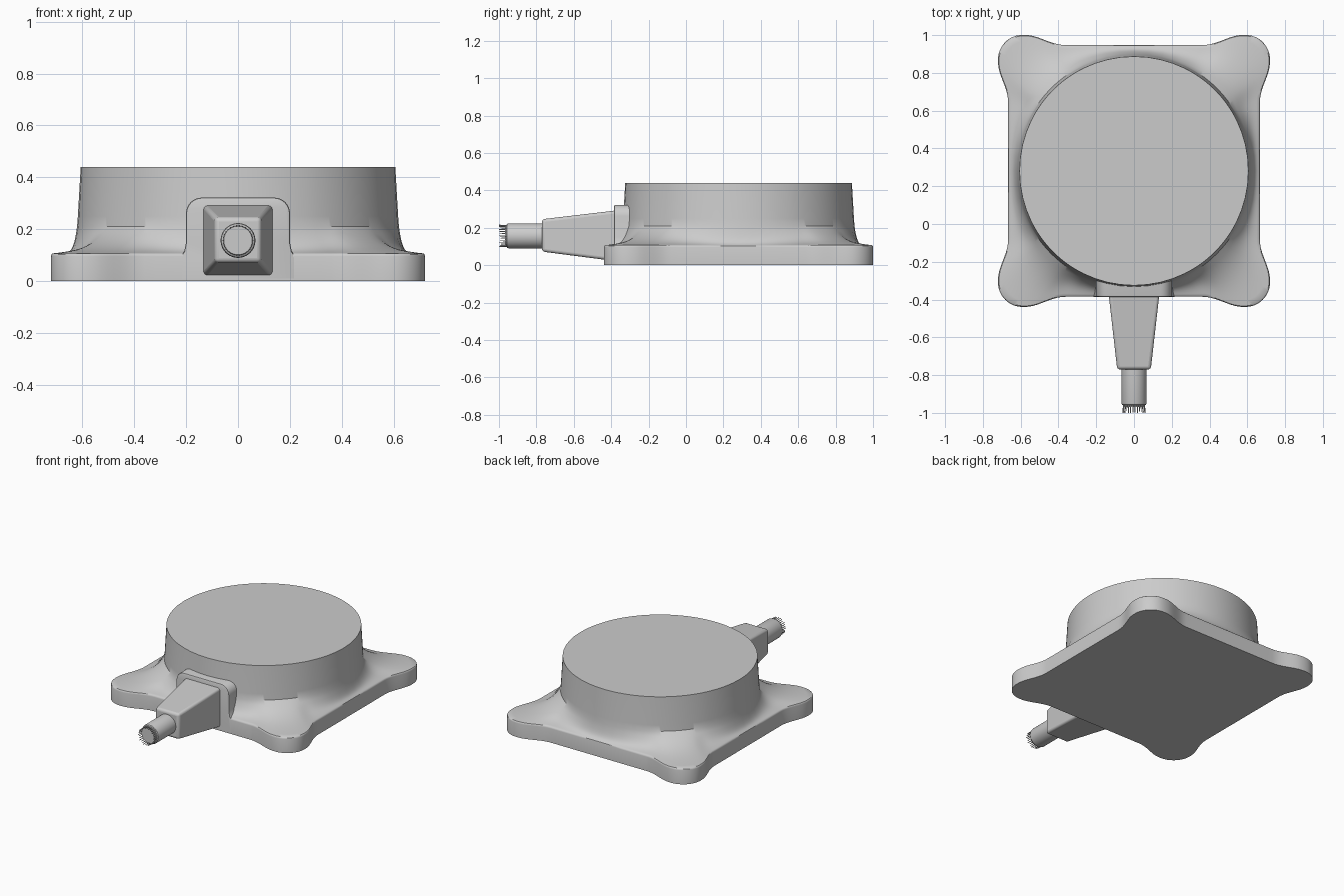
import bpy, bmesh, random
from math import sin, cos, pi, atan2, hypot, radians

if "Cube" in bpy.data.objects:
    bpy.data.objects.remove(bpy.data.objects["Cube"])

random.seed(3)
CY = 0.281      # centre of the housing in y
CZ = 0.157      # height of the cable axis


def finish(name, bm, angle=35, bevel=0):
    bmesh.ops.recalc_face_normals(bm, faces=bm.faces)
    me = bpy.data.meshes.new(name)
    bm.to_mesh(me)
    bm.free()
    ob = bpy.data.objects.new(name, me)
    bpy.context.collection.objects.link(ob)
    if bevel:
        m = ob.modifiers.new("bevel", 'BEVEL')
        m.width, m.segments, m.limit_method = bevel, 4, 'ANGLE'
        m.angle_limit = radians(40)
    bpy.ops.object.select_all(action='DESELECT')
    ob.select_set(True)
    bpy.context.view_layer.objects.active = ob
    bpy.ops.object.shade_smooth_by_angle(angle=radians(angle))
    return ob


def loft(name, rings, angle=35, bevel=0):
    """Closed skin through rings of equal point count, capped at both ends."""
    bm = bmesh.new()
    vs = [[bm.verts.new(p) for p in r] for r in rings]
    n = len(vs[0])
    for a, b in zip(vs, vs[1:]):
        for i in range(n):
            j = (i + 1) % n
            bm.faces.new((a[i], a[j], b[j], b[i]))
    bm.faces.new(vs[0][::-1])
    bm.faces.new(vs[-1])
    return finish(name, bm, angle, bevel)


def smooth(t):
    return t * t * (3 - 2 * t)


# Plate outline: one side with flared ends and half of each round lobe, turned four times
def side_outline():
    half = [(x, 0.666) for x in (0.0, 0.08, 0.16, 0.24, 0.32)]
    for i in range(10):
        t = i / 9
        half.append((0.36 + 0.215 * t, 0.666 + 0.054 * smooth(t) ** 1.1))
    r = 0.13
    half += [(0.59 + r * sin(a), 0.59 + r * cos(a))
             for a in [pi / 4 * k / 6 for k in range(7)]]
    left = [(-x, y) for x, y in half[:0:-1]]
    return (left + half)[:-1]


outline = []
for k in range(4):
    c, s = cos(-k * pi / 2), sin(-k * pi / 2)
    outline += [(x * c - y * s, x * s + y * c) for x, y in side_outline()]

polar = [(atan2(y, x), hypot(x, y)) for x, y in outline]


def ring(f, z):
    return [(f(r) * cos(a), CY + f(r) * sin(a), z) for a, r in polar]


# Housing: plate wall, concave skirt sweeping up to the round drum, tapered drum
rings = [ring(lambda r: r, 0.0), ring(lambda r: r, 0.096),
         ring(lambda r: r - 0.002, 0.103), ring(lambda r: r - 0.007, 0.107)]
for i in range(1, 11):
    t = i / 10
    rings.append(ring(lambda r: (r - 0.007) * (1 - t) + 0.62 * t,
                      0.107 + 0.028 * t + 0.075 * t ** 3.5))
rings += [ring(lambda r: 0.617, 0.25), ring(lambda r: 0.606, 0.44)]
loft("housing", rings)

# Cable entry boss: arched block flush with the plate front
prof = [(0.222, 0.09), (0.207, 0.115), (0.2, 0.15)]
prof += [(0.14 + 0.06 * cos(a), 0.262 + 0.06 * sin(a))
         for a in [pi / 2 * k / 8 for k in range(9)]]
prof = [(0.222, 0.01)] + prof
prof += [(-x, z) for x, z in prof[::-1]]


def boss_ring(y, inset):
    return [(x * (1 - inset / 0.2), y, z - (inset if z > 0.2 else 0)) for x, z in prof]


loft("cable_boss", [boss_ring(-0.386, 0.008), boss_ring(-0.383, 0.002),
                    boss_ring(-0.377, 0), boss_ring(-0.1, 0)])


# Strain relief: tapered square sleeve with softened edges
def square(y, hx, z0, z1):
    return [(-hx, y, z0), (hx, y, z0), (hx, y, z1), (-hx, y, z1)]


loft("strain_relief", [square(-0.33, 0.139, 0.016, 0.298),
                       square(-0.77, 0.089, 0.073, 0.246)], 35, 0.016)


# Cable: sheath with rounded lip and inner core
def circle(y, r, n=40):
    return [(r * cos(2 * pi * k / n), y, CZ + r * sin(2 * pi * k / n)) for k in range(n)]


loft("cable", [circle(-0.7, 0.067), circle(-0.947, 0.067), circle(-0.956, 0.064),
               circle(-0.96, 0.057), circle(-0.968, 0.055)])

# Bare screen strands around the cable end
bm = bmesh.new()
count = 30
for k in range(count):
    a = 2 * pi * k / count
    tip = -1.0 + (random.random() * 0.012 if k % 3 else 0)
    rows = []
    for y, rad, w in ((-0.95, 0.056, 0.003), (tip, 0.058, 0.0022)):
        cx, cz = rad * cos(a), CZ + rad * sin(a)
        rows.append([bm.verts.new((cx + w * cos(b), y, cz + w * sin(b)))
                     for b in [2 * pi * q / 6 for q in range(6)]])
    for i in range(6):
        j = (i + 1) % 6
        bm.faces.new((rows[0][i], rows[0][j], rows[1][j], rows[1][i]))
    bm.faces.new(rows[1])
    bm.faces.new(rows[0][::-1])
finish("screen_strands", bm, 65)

• • • •

• _PROBLEM TO WORK ON_: For the lines above, output exactly those from the line containing "outline = []" through the line containing "prof += [(0.14", and skip the others.

• _OUTPUT OF THE EXERCISE_:
outline = []
for k in range(4):
    c, s = cos(-k * pi / 2), sin(-k * pi / 2)
    outline += [(x * c - y * s, x * s + y * c) for x, y in side_outline()]

polar = [(atan2(y, x), hypot(x, y)) for x, y in outline]


def ring(f, z):
    return [(f(r) * cos(a), CY + f(r) * sin(a), z) for a, r in polar]


# Housing: plate wall, concave skirt sweeping up to the round drum, tapered drum
rings = [ring(lambda r: r, 0.0), ring(lambda r: r, 0.096),
         ring(lambda r: r - 0.002, 0.103), ring(lambda r: r - 0.007, 0.107)]
for i in range(1, 11):
    t = i / 10
    rings.append(ring(lambda r: (r - 0.007) * (1 - t) + 0.62 * t,
                      0.107 + 0.028 * t + 0.075 * t ** 3.5))
rings += [ring(lambda r: 0.617, 0.25), ring(lambda r: 0.606, 0.44)]
loft("housing", rings)

# Cable entry boss: arched block flush with the plate front
prof = [(0.222, 0.09), (0.207, 0.115), (0.2, 0.15)]
prof += [(0.14 + 0.06 * cos(a), 0.262 + 0.06 * sin(a))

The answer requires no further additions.